June 11th and 12th, Yale University
Sponsored by the Georg Walter Leitner Program in International and Comparative Political Economy. Conference Organizer: Alexandre Debs.
This conference brings together researchers studying the politics of non-democratic regimes, including democratization, democratic breakdown and international conflict. More specifically, how do economic conditions affect popular support for a dictator and the transition to democracy? When do citizens protest against a dictatorship and when does a dictatorship respond with repression? When does a dictatorship allow for limited forms of political representation? What explains the post-tenure fate of dictators and how does it affect their propensity to democratize? Is the International Court of Justice a spoiler or promoter of democracy? Which non-democratic institutions are more likely to generate international wars? How do non-democratic institutions affect economic growth? What determines the consolidation or breakdown of young democracies? How does the targeting of groups or a populist rhetoric allow the leaders of weak democracies to avoid accountability? Presenters use a variety of methodology to tackle such a wide array of questions, including formal and quantitative methods.

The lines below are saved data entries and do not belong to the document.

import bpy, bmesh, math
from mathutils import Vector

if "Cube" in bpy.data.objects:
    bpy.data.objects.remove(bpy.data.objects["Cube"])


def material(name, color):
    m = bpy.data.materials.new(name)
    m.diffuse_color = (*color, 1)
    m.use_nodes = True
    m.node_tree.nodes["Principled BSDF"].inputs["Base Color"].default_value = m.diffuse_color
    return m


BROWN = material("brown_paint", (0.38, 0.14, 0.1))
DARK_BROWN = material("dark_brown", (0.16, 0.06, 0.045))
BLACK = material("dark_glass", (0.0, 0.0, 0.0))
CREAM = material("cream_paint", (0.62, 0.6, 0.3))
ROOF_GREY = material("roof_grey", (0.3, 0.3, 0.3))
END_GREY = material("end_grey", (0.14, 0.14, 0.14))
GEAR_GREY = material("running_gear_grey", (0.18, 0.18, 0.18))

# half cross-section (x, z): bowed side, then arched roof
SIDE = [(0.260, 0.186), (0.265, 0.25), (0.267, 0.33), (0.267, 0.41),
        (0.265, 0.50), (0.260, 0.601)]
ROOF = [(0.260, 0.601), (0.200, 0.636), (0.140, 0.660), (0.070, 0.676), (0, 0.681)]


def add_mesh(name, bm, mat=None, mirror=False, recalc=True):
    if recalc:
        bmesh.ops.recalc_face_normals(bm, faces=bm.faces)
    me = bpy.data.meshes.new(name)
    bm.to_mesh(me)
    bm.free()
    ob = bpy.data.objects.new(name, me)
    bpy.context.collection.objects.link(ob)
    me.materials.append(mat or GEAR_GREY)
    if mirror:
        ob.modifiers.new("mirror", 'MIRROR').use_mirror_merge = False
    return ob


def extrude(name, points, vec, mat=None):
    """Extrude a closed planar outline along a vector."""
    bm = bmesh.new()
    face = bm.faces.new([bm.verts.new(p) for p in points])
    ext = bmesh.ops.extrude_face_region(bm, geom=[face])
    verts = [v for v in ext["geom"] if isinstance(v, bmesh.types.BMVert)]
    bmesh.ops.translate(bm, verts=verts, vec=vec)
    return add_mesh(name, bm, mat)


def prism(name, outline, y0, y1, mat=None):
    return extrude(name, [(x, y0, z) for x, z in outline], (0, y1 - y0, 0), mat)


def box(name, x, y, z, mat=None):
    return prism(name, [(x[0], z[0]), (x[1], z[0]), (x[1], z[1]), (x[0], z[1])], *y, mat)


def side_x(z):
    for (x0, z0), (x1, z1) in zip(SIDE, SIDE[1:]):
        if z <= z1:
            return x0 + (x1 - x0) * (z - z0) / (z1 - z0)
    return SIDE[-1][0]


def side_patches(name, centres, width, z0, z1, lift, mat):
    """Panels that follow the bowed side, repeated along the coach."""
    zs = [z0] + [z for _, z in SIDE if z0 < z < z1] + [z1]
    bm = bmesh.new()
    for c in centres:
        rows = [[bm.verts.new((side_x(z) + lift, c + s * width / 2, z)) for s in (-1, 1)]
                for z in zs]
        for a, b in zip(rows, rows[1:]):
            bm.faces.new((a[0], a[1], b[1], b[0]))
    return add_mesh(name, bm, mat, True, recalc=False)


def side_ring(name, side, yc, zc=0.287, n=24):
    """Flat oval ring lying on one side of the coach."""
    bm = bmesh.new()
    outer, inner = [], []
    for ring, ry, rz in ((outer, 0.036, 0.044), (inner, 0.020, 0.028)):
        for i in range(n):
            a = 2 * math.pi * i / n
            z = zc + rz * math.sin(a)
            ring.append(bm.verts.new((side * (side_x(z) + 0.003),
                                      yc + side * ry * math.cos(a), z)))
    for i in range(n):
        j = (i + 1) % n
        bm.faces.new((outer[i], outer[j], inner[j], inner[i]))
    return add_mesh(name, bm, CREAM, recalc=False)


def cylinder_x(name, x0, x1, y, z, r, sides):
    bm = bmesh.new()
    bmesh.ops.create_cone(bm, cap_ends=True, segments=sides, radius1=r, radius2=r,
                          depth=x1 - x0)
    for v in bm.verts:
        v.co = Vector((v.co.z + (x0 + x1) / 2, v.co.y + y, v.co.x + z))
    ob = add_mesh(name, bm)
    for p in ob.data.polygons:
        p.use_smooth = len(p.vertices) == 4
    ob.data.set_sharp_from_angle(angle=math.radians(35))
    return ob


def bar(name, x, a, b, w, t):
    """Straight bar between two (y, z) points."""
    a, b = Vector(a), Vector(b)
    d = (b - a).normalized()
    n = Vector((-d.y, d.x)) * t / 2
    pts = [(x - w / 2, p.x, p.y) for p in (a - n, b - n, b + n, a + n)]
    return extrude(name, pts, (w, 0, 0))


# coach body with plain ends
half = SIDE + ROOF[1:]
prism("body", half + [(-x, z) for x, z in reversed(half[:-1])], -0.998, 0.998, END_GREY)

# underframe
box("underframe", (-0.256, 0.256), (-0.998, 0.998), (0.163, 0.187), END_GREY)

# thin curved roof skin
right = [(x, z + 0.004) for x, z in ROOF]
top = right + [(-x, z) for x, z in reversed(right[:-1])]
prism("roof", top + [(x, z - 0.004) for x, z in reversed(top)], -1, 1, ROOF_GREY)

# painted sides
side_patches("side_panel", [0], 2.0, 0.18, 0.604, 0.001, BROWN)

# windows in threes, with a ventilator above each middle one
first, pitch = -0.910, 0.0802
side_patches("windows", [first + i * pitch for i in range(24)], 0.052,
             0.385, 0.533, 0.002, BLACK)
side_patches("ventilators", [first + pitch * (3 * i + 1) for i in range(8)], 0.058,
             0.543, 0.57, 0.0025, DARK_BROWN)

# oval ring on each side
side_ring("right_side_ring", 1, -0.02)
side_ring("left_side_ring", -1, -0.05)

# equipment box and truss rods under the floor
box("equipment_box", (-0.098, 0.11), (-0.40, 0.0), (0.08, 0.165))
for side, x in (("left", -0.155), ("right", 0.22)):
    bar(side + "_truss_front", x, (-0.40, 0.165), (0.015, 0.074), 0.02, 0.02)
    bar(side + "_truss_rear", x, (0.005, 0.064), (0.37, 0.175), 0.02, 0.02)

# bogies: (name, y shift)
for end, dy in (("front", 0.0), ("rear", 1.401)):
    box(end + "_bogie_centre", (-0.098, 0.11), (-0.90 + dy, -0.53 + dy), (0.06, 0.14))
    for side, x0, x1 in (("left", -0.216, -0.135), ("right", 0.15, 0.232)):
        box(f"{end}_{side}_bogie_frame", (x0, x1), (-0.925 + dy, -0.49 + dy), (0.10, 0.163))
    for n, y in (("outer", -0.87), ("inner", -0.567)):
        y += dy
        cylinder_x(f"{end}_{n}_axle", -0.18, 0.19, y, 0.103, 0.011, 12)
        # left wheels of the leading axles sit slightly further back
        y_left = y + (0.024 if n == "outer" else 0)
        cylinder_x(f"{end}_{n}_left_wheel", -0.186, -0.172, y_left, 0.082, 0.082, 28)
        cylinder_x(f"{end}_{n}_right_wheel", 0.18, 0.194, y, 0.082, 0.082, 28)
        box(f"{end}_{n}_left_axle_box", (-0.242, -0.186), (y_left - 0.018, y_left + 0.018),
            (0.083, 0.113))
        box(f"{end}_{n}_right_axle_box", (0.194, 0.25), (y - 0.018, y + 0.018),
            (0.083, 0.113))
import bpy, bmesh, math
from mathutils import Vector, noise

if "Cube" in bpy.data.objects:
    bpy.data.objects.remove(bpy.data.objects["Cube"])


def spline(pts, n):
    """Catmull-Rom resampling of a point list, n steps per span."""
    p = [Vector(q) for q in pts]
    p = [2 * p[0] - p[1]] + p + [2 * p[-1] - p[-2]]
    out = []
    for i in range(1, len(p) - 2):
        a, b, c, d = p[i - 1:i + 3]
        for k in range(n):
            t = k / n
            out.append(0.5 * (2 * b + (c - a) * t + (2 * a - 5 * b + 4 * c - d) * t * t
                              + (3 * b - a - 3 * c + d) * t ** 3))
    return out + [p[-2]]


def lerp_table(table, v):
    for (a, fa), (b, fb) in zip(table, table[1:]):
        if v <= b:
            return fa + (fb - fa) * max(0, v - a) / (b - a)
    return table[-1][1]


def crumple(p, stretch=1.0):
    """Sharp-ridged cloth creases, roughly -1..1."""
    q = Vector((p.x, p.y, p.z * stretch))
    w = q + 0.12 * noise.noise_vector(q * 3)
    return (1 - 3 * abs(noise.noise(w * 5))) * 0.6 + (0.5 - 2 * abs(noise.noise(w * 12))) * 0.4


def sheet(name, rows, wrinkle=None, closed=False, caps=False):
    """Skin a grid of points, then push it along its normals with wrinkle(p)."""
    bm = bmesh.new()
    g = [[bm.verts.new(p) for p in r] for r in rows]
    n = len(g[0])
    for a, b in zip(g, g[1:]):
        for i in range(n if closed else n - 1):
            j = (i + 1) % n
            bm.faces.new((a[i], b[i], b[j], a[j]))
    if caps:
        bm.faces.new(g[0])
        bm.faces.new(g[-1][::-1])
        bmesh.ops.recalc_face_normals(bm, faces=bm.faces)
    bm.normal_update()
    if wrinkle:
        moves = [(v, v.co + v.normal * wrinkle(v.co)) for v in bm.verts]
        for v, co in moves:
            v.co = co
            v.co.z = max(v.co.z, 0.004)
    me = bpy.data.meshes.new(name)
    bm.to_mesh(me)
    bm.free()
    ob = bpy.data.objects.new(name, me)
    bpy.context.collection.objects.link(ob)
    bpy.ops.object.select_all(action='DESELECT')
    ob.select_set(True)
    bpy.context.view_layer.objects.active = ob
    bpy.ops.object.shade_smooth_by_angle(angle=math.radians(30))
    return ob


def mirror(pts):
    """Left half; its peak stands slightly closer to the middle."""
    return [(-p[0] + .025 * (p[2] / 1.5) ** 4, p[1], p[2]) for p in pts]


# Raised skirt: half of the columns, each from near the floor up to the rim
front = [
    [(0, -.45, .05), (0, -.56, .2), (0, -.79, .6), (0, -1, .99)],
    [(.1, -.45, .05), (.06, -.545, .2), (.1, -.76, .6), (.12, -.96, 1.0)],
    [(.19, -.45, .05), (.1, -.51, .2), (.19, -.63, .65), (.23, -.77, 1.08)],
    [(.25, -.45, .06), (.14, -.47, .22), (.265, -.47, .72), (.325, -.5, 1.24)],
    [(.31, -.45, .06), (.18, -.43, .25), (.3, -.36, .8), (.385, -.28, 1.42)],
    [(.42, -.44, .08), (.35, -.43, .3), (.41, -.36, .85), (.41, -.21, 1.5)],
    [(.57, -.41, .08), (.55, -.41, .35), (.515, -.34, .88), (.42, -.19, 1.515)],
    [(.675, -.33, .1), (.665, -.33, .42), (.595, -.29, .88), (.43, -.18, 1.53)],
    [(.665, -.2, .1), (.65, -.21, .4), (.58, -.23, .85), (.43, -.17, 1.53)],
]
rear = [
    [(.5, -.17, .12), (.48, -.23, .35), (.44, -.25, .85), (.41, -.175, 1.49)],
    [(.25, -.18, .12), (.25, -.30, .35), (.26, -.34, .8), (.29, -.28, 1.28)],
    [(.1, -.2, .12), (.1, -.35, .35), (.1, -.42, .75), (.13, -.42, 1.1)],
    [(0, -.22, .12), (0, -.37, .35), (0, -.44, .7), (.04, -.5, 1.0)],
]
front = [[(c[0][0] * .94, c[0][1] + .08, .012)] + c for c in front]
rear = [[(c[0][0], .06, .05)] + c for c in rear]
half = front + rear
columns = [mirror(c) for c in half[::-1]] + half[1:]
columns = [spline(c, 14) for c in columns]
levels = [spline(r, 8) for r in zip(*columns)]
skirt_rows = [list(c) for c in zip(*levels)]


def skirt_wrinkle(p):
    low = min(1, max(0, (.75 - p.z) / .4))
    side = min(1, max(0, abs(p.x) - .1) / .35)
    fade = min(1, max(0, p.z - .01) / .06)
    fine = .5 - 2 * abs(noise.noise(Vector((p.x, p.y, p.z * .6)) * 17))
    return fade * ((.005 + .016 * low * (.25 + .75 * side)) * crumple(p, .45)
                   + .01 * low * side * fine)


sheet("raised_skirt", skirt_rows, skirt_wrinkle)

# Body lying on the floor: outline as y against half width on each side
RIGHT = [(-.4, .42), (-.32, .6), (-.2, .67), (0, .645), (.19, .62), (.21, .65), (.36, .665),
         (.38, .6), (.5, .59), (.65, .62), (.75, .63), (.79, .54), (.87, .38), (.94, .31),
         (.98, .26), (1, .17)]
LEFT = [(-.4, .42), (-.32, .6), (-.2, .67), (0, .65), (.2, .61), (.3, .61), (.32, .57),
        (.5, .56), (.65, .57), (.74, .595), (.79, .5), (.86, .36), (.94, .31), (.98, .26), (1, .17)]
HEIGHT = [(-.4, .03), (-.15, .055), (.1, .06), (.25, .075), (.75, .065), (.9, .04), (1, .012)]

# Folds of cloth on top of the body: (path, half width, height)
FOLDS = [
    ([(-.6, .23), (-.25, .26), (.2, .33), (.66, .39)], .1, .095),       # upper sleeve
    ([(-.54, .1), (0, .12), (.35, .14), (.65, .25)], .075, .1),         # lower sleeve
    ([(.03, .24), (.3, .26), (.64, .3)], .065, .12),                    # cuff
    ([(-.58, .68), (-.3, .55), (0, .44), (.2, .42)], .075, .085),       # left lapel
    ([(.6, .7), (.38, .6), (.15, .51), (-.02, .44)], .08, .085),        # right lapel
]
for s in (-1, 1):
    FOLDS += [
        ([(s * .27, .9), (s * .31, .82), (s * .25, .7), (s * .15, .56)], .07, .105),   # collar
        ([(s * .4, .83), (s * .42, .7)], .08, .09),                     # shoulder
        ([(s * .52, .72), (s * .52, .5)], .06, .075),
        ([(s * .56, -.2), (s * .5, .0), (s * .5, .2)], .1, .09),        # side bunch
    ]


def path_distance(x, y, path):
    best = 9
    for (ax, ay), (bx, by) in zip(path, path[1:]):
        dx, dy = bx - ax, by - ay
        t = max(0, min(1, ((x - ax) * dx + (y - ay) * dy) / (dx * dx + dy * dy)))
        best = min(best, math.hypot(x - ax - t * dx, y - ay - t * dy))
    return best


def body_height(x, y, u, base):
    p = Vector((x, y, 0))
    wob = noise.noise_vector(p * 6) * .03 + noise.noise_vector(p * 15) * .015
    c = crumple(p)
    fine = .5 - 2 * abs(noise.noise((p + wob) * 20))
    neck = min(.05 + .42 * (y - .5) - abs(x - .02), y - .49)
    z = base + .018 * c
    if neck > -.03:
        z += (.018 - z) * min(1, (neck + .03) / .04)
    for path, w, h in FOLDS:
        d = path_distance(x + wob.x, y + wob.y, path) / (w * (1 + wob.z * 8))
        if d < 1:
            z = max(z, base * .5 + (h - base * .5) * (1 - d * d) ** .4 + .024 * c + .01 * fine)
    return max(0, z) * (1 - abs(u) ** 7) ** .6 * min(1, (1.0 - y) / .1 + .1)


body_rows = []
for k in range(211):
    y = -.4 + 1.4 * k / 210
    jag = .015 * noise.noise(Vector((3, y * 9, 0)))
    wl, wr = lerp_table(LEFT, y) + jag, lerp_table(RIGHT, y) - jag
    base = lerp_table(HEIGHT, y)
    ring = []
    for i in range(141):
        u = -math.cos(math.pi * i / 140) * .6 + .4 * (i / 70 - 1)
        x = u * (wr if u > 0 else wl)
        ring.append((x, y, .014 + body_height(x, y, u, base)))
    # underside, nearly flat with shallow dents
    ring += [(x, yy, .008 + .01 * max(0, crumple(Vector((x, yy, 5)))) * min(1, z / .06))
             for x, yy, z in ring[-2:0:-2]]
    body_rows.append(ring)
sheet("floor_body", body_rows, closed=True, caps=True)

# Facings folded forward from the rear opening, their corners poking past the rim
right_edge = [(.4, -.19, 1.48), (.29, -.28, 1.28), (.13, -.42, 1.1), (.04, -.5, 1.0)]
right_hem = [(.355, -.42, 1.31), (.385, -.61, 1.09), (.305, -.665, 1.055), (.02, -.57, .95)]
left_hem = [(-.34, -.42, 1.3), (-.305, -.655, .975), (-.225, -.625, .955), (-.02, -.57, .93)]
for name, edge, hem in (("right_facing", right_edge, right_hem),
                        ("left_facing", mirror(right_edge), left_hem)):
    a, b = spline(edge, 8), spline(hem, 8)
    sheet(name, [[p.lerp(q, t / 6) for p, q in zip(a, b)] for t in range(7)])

Fields of Interest: Comparative Politics, Political Economy, International Relations